BEGIN Information given
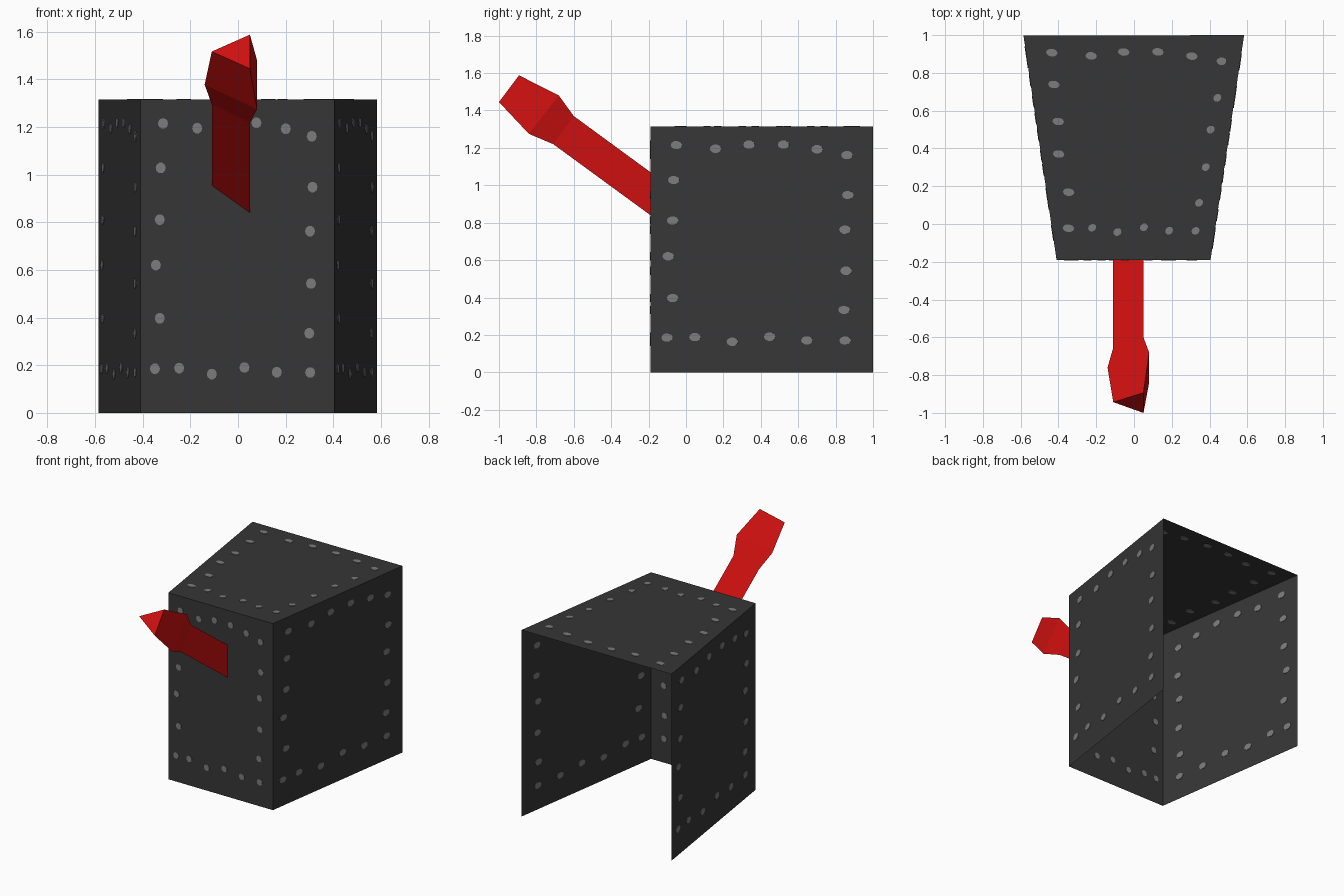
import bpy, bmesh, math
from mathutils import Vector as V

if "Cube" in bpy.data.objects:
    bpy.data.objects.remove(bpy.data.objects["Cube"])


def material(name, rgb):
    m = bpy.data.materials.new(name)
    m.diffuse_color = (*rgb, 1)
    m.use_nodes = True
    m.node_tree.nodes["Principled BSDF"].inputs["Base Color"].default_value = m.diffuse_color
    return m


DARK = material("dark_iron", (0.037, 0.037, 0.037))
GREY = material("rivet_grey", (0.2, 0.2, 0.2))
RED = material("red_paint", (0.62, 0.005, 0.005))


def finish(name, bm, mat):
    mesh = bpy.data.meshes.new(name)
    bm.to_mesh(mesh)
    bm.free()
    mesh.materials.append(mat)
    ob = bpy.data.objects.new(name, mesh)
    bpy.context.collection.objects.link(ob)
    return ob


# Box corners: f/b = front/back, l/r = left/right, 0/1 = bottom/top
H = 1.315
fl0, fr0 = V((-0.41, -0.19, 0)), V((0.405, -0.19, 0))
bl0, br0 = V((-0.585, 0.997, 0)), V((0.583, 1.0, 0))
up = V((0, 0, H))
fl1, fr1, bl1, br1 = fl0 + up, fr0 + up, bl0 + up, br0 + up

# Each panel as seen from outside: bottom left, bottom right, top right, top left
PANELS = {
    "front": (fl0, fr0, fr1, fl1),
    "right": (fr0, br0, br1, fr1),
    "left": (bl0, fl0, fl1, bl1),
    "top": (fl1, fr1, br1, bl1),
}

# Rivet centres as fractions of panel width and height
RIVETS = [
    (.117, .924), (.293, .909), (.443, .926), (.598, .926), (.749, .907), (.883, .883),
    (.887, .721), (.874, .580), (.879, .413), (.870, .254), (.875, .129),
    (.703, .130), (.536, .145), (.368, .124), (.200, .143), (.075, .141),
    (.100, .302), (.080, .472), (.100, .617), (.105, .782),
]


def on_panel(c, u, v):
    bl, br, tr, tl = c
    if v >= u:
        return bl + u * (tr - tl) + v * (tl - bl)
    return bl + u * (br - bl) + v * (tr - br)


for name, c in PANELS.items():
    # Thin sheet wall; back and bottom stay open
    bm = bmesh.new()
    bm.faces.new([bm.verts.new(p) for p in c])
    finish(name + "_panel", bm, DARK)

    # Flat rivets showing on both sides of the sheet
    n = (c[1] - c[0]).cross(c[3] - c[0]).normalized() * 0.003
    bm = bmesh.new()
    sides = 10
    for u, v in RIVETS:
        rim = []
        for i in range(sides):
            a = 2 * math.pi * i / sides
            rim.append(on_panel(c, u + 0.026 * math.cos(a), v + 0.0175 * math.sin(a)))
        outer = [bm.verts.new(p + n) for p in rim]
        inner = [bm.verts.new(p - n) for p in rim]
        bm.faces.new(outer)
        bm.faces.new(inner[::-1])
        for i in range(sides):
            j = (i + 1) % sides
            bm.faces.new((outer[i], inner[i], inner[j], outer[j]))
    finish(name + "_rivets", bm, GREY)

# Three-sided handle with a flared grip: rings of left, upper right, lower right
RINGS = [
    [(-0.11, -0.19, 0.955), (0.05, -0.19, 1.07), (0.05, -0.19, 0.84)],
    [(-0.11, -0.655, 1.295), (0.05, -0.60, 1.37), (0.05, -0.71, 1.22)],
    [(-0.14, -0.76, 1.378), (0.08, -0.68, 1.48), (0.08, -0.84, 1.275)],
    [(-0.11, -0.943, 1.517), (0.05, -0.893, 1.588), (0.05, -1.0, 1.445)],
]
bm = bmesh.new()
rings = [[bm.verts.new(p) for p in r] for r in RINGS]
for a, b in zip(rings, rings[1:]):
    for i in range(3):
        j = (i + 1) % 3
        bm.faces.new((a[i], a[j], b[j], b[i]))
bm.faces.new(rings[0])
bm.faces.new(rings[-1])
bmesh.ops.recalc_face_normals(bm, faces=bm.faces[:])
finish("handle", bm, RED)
END Information given
Problem description ▸ What is needed is every entry written out word for word, with no pictures.

Final answer ▸
import bpy, bmesh, math
from mathutils import Vector as V

if "Cube" in bpy.data.objects:
    bpy.data.objects.remove(bpy.data.objects["Cube"])


def material(name, rgb):
    m = bpy.data.materials.new(name)
    m.diffuse_color = (*rgb, 1)
    m.use_nodes = True
    m.node_tree.nodes["Principled BSDF"].inputs["Base Color"].default_value = m.diffuse_color
    return m


DARK = material("dark_iron", (0.037, 0.037, 0.037))
GREY = material("rivet_grey", (0.2, 0.2, 0.2))
RED = material("red_paint", (0.62, 0.005, 0.005))


def finish(name, bm, mat):
    mesh = bpy.data.meshes.new(name)
    bm.to_mesh(mesh)
    bm.free()
    mesh.materials.append(mat)
    ob = bpy.data.objects.new(name, mesh)
    bpy.context.collection.objects.link(ob)
    return ob


# Box corners: f/b = front/back, l/r = left/right, 0/1 = bottom/top
H = 1.315
fl0, fr0 = V((-0.41, -0.19, 0)), V((0.405, -0.19, 0))
bl0, br0 = V((-0.585, 0.997, 0)), V((0.583, 1.0, 0))
up = V((0, 0, H))
fl1, fr1, bl1, br1 = fl0 + up, fr0 + up, bl0 + up, br0 + up

# Each panel as seen from outside: bottom left, bottom right, top right, top left
PANELS = {
    "front": (fl0, fr0, fr1, fl1),
    "right": (fr0, br0, br1, fr1),
    "left": (bl0, fl0, fl1, bl1),
    "top": (fl1, fr1, br1, bl1),
}

# Rivet centres as fractions of panel width and height
RIVETS = [
    (.117, .924), (.293, .909), (.443, .926), (.598, .926), (.749, .907), (.883, .883),
    (.887, .721), (.874, .580), (.879, .413), (.870, .254), (.875, .129),
    (.703, .130), (.536, .145), (.368, .124), (.200, .143), (.075, .141),
    (.100, .302), (.080, .472), (.100, .617), (.105, .782),
]


def on_panel(c, u, v):
    bl, br, tr, tl = c
    if v >= u:
        return bl + u * (tr - tl) + v * (tl - bl)
    return bl + u * (br - bl) + v * (tr - br)


for name, c in PANELS.items():
    # Thin sheet wall; back and bottom stay open
    bm = bmesh.new()
    bm.faces.new([bm.verts.new(p) for p in c])
    finish(name + "_panel", bm, DARK)

    # Flat rivets showing on both sides of the sheet
    n = (c[1] - c[0]).cross(c[3] - c[0]).normalized() * 0.003
    bm = bmesh.new()
    sides = 10
    for u, v in RIVETS:
        rim = []
        for i in range(sides):
            a = 2 * math.pi * i / sides
            rim.append(on_panel(c, u + 0.026 * math.cos(a), v + 0.0175 * math.sin(a)))
        outer = [bm.verts.new(p + n) for p in rim]
        inner = [bm.verts.new(p - n) for p in rim]
        bm.faces.new(outer)
        bm.faces.new(inner[::-1])
        for i in range(sides):
            j = (i + 1) % sides
            bm.faces.new((outer[i], inner[i], inner[j], outer[j]))
    finish(name + "_rivets", bm, GREY)

# Three-sided handle with a flared grip: rings of left, upper right, lower right
RINGS = [
    [(-0.11, -0.19, 0.955), (0.05, -0.19, 1.07), (0.05, -0.19, 0.84)],
    [(-0.11, -0.655, 1.295), (0.05, -0.60, 1.37), (0.05, -0.71, 1.22)],
    [(-0.14, -0.76, 1.378), (0.08, -0.68, 1.48), (0.08, -0.84, 1.275)],
    [(-0.11, -0.943, 1.517), (0.05, -0.893, 1.588), (0.05, -1.0, 1.445)],
]
bm = bmesh.new()
rings = [[bm.verts.new(p) for p in r] for r in RINGS]
for a, b in zip(rings, rings[1:]):
    for i in range(3):
        j = (i + 1) % 3
        bm.faces.new((a[i], a[j], b[j], b[i]))
bm.faces.new(rings[0])
bm.faces.new(rings[-1])
bmesh.ops.recalc_face_normals(bm, faces=bm.faces[:])
finish("handle", bm, RED)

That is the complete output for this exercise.